● Task prompt
Write out the entries exactly, pictures excluded.

Saved entries:
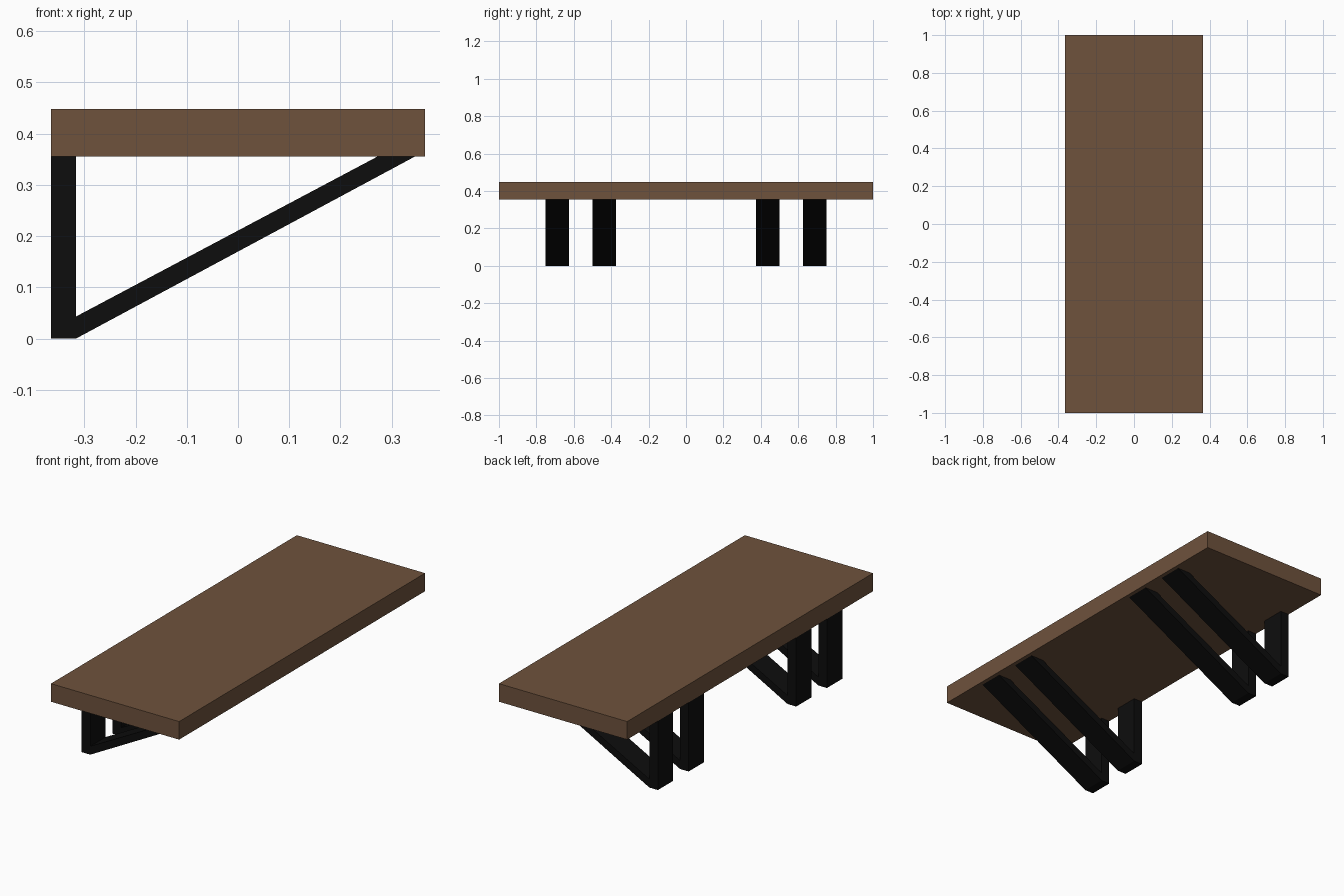
import bpy, bmesh

if "Cube" in bpy.data.objects:
    bpy.data.objects.remove(bpy.data.objects["Cube"])


def make_material(name, rgb):
    mat = bpy.data.materials.new(name)
    mat.diffuse_color = (*rgb, 1.0)
    mat.use_nodes = True
    mat.node_tree.nodes["Principled BSDF"].inputs["Base Color"].default_value = mat.diffuse_color
    return mat


wood = make_material("brown wood", (0.158, 0.085, 0.046))
metal = make_material("black metal", (0.004, 0.004, 0.004))


def extrude_profile(name, profile, y0, y1, mat):
    """Extrude a closed x/z outline along y."""
    bm = bmesh.new()
    face = bm.faces.new([bm.verts.new((x, y0, z)) for x, z in profile])
    new = bmesh.ops.extrude_face_region(bm, geom=[face])["geom"]
    moved = [v for v in new if isinstance(v, bmesh.types.BMVert)]
    bmesh.ops.translate(bm, verts=moved, vec=(0, y1 - y0, 0))
    bmesh.ops.recalc_face_normals(bm, faces=bm.faces)
    mesh = bpy.data.meshes.new(name)
    bm.to_mesh(mesh)
    bm.free()
    mesh.materials.append(mat)
    obj = bpy.data.objects.new(name, mesh)
    bpy.context.collection.objects.link(obj)
    return obj


HALF, POST, UNDER, TOP = 0.365, -0.316, 0.355, 0.448

# Thick shelf board
extrude_profile("shelf_board",
                [(-HALF, UNDER), (HALF, UNDER), (HALF, TOP), (-HALF, TOP)],
                -1.0, 1.0, wood)

# Bracket outline: wall post joined to a sloping brace
bracket = [(-HALF, 0), (POST, 0), (0.345, UNDER), (0.272, UNDER),
           (POST, 0.043), (POST, UNDER), (-HALF, UNDER)]

# Two pairs of brackets, mirrored about the middle
for side, label in ((-1, "front"), (1, "back")):
    for centre, place in ((0.4375, "inner"), (0.6875, "outer")):
        y = side * centre
        extrude_profile(f"{label}_{place}_bracket", bracket,
                        y - 0.0625, y + 0.0625, metal)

● Problem solution
import bpy, bmesh

if "Cube" in bpy.data.objects:
    bpy.data.objects.remove(bpy.data.objects["Cube"])


def make_material(name, rgb):
    mat = bpy.data.materials.new(name)
    mat.diffuse_color = (*rgb, 1.0)
    mat.use_nodes = True
    mat.node_tree.nodes["Principled BSDF"].inputs["Base Color"].default_value = mat.diffuse_color
    return mat


wood = make_material("brown wood", (0.158, 0.085, 0.046))
metal = make_material("black metal", (0.004, 0.004, 0.004))


def extrude_profile(name, profile, y0, y1, mat):
    """Extrude a closed x/z outline along y."""
    bm = bmesh.new()
    face = bm.faces.new([bm.verts.new((x, y0, z)) for x, z in profile])
    new = bmesh.ops.extrude_face_region(bm, geom=[face])["geom"]
    moved = [v for v in new if isinstance(v, bmesh.types.BMVert)]
    bmesh.ops.translate(bm, verts=moved, vec=(0, y1 - y0, 0))
    bmesh.ops.recalc_face_normals(bm, faces=bm.faces)
    mesh = bpy.data.meshes.new(name)
    bm.to_mesh(mesh)
    bm.free()
    mesh.materials.append(mat)
    obj = bpy.data.objects.new(name, mesh)
    bpy.context.collection.objects.link(obj)
    return obj


HALF, POST, UNDER, TOP = 0.365, -0.316, 0.355, 0.448

# Thick shelf board
extrude_profile("shelf_board",
                [(-HALF, UNDER), (HALF, UNDER), (HALF, TOP), (-HALF, TOP)],
                -1.0, 1.0, wood)

# Bracket outline: wall post joined to a sloping brace
bracket = [(-HALF, 0), (POST, 0), (0.345, UNDER), (0.272, UNDER),
           (POST, 0.043), (POST, UNDER), (-HALF, UNDER)]

# Two pairs of brackets, mirrored about the middle
for side, label in ((-1, "front"), (1, "back")):
    for centre, place in ((0.4375, "inner"), (0.6875, "outer")):
        y = side * centre
        extrude_profile(f"{label}_{place}_bracket", bracket,
                        y - 0.0625, y + 0.0625, metal)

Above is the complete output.